Each line starting at the one that contains "m.use_nodes = True" and ending at the one that contains "ob.scale = size" must be returned exactly, and the rest of the listing is left out.
*** Exercise inputs ***
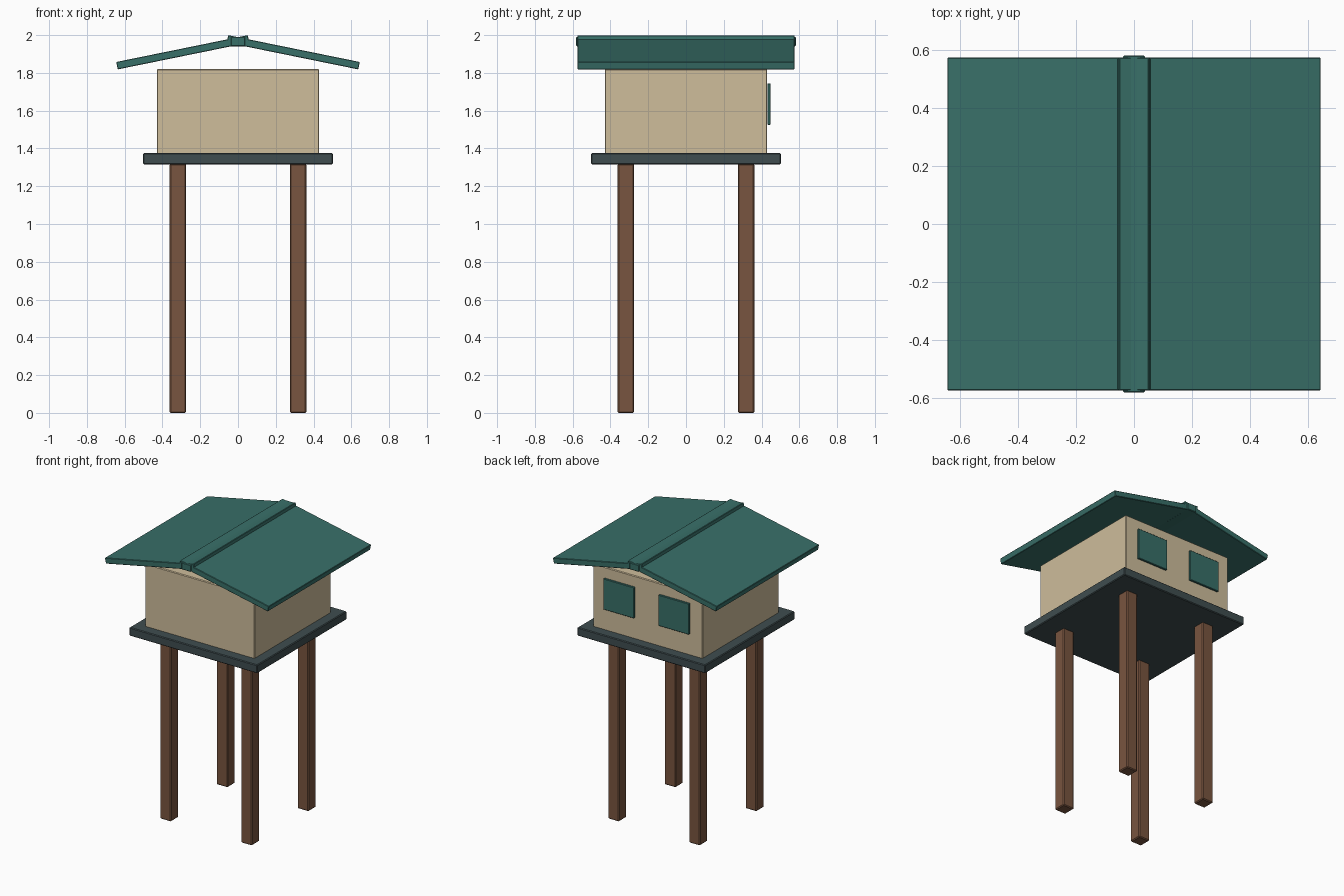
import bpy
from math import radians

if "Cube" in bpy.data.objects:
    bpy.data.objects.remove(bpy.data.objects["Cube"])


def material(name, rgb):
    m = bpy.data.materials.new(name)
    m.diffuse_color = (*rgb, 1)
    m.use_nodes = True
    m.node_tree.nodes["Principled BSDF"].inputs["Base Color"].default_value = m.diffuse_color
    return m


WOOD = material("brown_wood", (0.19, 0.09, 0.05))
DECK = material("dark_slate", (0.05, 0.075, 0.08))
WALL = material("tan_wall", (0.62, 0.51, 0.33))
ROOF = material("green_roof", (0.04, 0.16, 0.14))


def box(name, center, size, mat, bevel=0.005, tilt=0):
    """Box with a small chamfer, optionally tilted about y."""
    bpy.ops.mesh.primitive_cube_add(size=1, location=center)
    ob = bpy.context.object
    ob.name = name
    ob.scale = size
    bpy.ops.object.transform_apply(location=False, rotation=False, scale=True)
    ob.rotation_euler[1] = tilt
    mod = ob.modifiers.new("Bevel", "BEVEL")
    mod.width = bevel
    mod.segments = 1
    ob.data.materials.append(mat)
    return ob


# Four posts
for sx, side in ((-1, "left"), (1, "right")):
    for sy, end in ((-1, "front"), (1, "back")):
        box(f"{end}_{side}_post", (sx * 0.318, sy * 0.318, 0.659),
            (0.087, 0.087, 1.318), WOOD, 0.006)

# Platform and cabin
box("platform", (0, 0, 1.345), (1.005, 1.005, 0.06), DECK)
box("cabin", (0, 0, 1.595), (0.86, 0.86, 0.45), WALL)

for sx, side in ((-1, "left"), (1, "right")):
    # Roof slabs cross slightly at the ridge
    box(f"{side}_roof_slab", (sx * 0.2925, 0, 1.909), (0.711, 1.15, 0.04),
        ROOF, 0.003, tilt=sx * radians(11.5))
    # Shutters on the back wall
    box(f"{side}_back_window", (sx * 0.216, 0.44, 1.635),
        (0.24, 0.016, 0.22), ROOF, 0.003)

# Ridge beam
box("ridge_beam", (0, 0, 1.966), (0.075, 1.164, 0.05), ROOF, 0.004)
***
**Solution for this task**
    m.use_nodes = True
    m.node_tree.nodes["Principled BSDF"].inputs["Base Color"].default_value = m.diffuse_color
    return m


WOOD = material("brown_wood", (0.19, 0.09, 0.05))
DECK = material("dark_slate", (0.05, 0.075, 0.08))
WALL = material("tan_wall", (0.62, 0.51, 0.33))
ROOF = material("green_roof", (0.04, 0.16, 0.14))


def box(name, center, size, mat, bevel=0.005, tilt=0):
    """Box with a small chamfer, optionally tilted about y."""
    bpy.ops.mesh.primitive_cube_add(size=1, location=center)
    ob = bpy.context.object
    ob.name = name
    ob.scale = size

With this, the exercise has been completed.